TASK TO COMPLETE: Every line that includes the word "inputs" needs to be copied from the listing.

MATERIAL FOR THE TASK:

/---

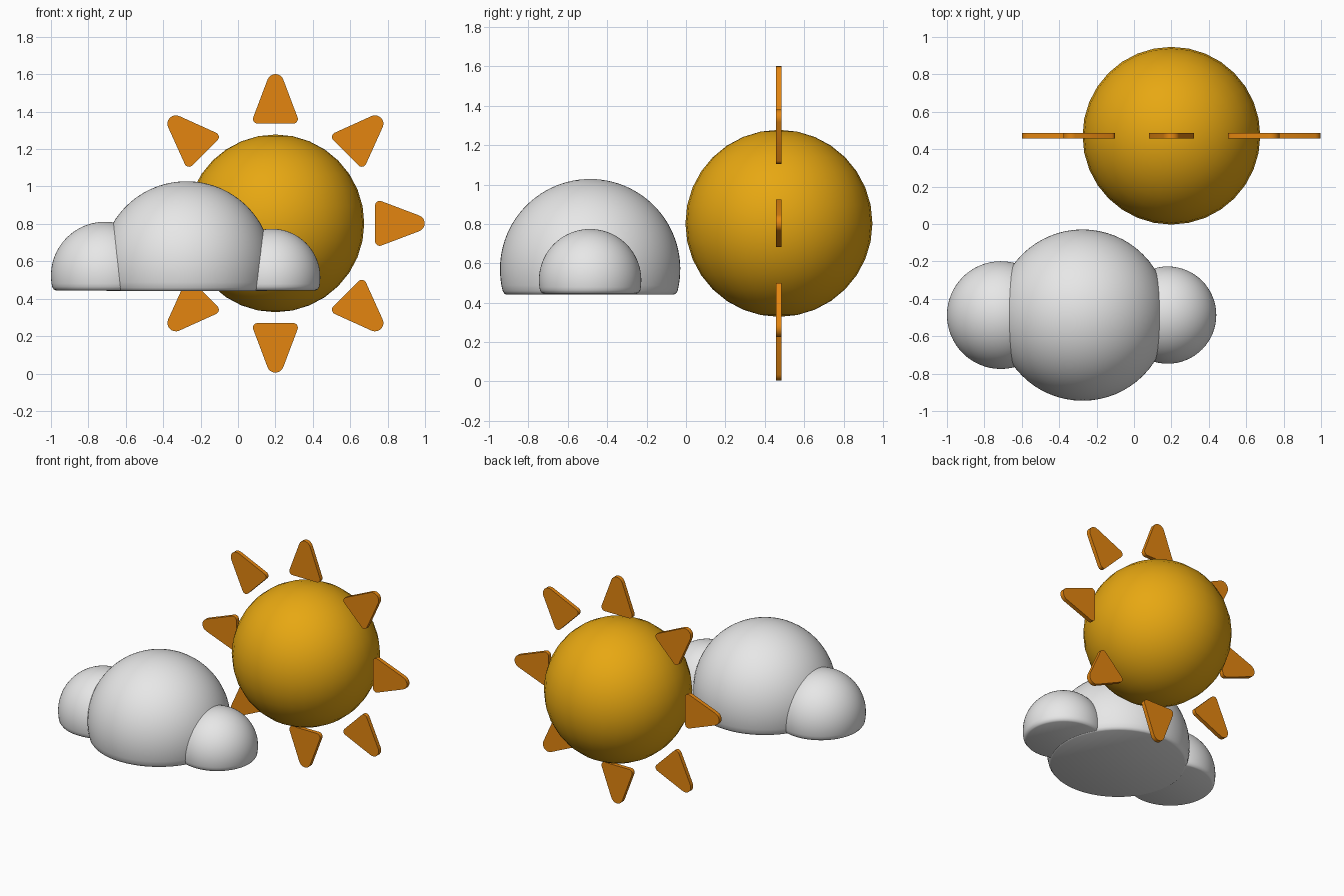
import bpy, bmesh, math
from mathutils import Vector, Matrix

if "Cube" in bpy.data.objects:
    bpy.data.objects.remove(bpy.data.objects["Cube"])


def material(name, rgb):
    m = bpy.data.materials.new(name)
    m.diffuse_color = (*rgb, 1)
    m.use_nodes = True
    m.node_tree.nodes["Principled BSDF"].inputs["Base Color"].default_value = m.diffuse_color
    return m


YELLOW = material("sun yellow", (0.80, 0.39, 0.006))
ORANGE = material("ray orange", (0.77, 0.235, 0.005))
WHITE = material("cloud white", (0.80, 0.80, 0.80))
SUN = Vector((0.2, 0.472, 0.803))


def finish(bm, name, mat, angle):
    bmesh.ops.recalc_face_normals(bm, faces=bm.faces)
    me = bpy.data.meshes.new(name)
    bm.to_mesh(me)
    bm.free()
    me.materials.append(mat)
    ob = bpy.data.objects.new(name, me)
    bpy.context.collection.objects.link(ob)
    bpy.context.view_layer.objects.active = ob
    ob.select_set(True)
    bpy.ops.object.shade_smooth_by_angle(angle=math.radians(angle))
    ob.select_set(False)
    return ob


# Sun ball
bm = bmesh.new()
bmesh.ops.create_uvsphere(bm, u_segments=32, v_segments=16, radius=0.475,
                          matrix=Matrix.Translation(SUN))
finish(bm, "sun_ball", YELLOW, 40)


# Rays: rounded triangles, made from three corner arcs, arranged in a ring
def arc(u, v, r, a0, a1, n=8):
    angles = [math.radians(a0 + (a1 - a0) * i / n) for i in range(n + 1)]
    return [(u + r * math.cos(a), v + r * math.sin(a)) for a in angles]


outline = (arc(0.753, 0, 0.045, -69.3, 69.3)
           + arc(0.558, 0.095, 0.025, 69.3, 180)
           + arc(0.558, -0.095, 0.025, 180, 290.7))
THICK = 0.028
for k in range(8):
    bm = bmesh.new()
    face = bm.faces.new([bm.verts.new((u, -THICK / 2, v)) for u, v in outline])
    ext = bmesh.ops.extrude_face_region(bm, geom=[face], use_keep_orig=True)
    bmesh.ops.translate(bm, vec=(0, THICK, 0),
                        verts=[g for g in ext["geom"] if isinstance(g, bmesh.types.BMVert)])
    bm.transform(Matrix.Translation(SUN) @ Matrix.Rotation(k * math.pi / 4, 4, 'Y'))
    finish(bm, f"sun_ray_{k + 1}", ORANGE, 40)


# Cloud puffs: lathed balls with a flat bottom and a slightly rounded rim
def puff(name, x, z, r, floor):
    start = math.asin((floor + 0.018 - z) / r)
    prof = [(r * math.cos(a), z + r * math.sin(a)) for a in
            [math.pi / 2 + (start - math.pi / 2) * i / 28 for i in range(29)]]
    rim = prof[-1][0]
    prof += [(rim - 0.009, floor + 0.005), (rim - 0.018, floor), (0, floor)]
    prof[0] = (0, z + r)
    bm = bmesh.new()
    vs = [bm.verts.new((p, 0, h)) for p, h in prof]
    es = [bm.edges.new(pair) for pair in zip(vs, vs[1:])]
    bmesh.ops.spin(bm, geom=vs + es, cent=(0, 0, 0), axis=(0, 0, 1),
                   angle=2 * math.pi, steps=64, use_merge=True)
    bmesh.ops.remove_doubles(bm, verts=bm.verts, dist=1e-5)
    bm.transform(Matrix.Translation((x, -0.487, 0)))
    finish(bm, name, WHITE, 35)


puff("cloud_middle", -0.275, 0.570, 0.458, 0.441)
puff("cloud_left", -0.712, 0.523, 0.288, 0.445)
puff("cloud_right", 0.180, 0.514, 0.260, 0.445)
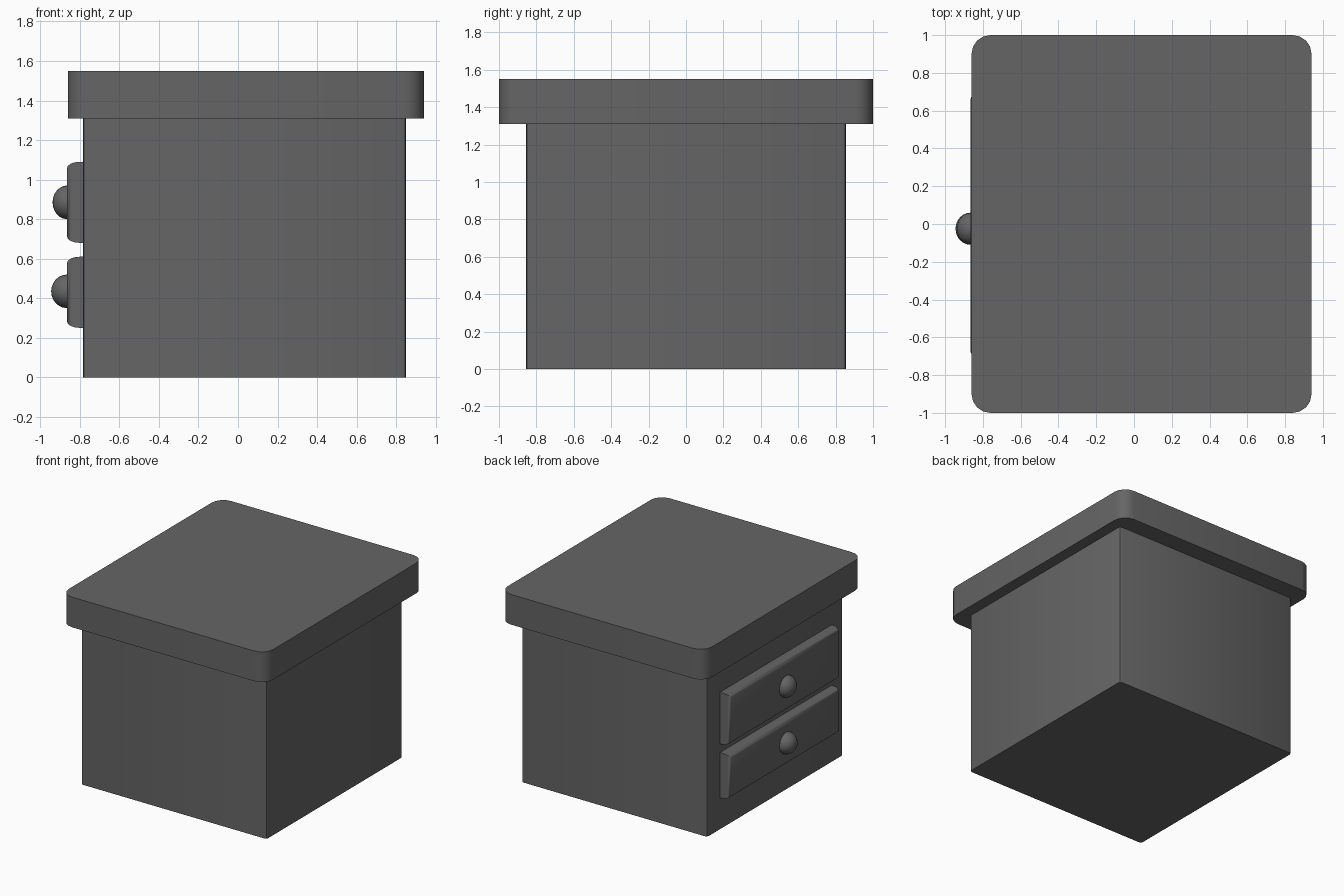
import bpy, bmesh, math
from mathutils import Matrix, Vector

if "Cube" in bpy.data.objects:
    bpy.data.objects.remove(bpy.data.objects["Cube"])

# Dark grey finish shared by all parts
dark_grey = bpy.data.materials.new("dark_grey")
dark_grey.diffuse_color = (0.13, 0.13, 0.13, 1)
dark_grey.use_nodes = True
dark_grey.node_tree.nodes["Principled BSDF"].inputs["Base Color"].default_value = dark_grey.diffuse_color


def finish(name, bm, angle=35):
    bmesh.ops.recalc_face_normals(bm, faces=bm.faces)
    mesh = bpy.data.meshes.new(name)
    bm.to_mesh(mesh)
    bm.free()
    mesh.materials.append(dark_grey)
    ob = bpy.data.objects.new(name, mesh)
    bpy.context.collection.objects.link(ob)
    bpy.ops.object.select_all(action='DESELECT')
    ob.select_set(True)
    bpy.context.view_layer.objects.active = ob
    bpy.ops.object.shade_smooth_by_angle(angle=math.radians(angle))
    return ob


def rounded_box(name, lo, hi, radius, segments):
    """Box whose four upright edges are rounded."""
    lo, hi = Vector(lo), Vector(hi)
    bm = bmesh.new()
    bmesh.ops.create_cube(bm, size=1, matrix=Matrix.Translation((lo + hi) / 2)
                          @ Matrix.Diagonal((*(hi - lo), 1)))
    upright = [e for e in bm.edges
               if abs(e.verts[0].co.z - e.verts[1].co.z) > 0.01]
    bmesh.ops.bevel(bm, geom=upright, offset=radius, segments=segments,
                    profile=0.5, affect='EDGES')
    return finish(name, bm)


def drawer_front(name, z0, z1, y0=-0.71, y1=0.695, x_back=-0.78, x_front=-0.865):
    """Panel lofted from rectangles that shrink along a quarter ellipse."""
    bm = bmesh.new()
    inset, depth, steps = 0.032, 0.065, 4
    rings = [(x_back, 0.0)]
    for i in range(steps + 1):
        a = math.pi / 2 * i / steps
        rings.append((x_front + depth * (1 - math.sin(a)), inset * (1 - math.cos(a))))
    loops = []
    for x, d in rings:
        loops.append([bm.verts.new((x, y, z)) for y, z in (
            (y0 + d, z0 + d), (y1 - d, z0 + d), (y1 - d, z1 - d), (y0 + d, z1 - d))])
    for a, b in zip(loops, loops[1:]):
        for i in range(4):
            j = (i + 1) % 4
            bm.faces.new((a[i], a[j], b[j], b[i]))
    bm.faces.new(loops[0])
    bm.faces.new(loops[-1])
    return finish(name, bm)


def knob(name, x_tip, z, y=-0.025, radius=0.085, x_base=-0.865):
    """Half ball with a flat back against the drawer."""
    bm = bmesh.new()
    bmesh.ops.create_uvsphere(bm, u_segments=20, v_segments=12, radius=radius)
    bmesh.ops.delete(bm, geom=[v for v in bm.verts if v.co.z < -1e-4], context='VERTS')
    bmesh.ops.holes_fill(bm, edges=[e for e in bm.edges if e.is_boundary], sides=0)
    bmesh.ops.scale(bm, vec=(1, 1, (x_base - x_tip) / radius), verts=bm.verts)
    bmesh.ops.rotate(bm, matrix=Matrix.Rotation(-math.pi / 2, 3, 'Y'), verts=bm.verts)
    bmesh.ops.translate(bm, vec=(x_base, y, z), verts=bm.verts)
    return finish(name, bm)


# Cabinet body and overhanging top
rounded_box("cabinet_body", (-0.785, -0.855, 0), (0.85, 0.855, 1.31), 0.02, 2)
rounded_box("table_top", (-0.86, -1, 1.31), (0.94, 1, 1.55), 0.1, 4)

# Two drawers with knobs on the -x side
for label, z0, z1, knob_z, tip in (("upper", 0.68, 1.09, 0.885, -0.938),
                                   ("lower", 0.25, 0.61, 0.435, -0.945)):
    drawer_front(label + "_drawer", z0, z1)
    knob(label + "_knob", tip, knob_z)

\---

EXERCISE RESULT:
    m.node_tree.nodes["Principled BSDF"].inputs["Base Color"].default_value = m.diffuse_color
dark_grey.node_tree.nodes["Principled BSDF"].inputs["Base Color"].default_value = dark_grey.diffuse_color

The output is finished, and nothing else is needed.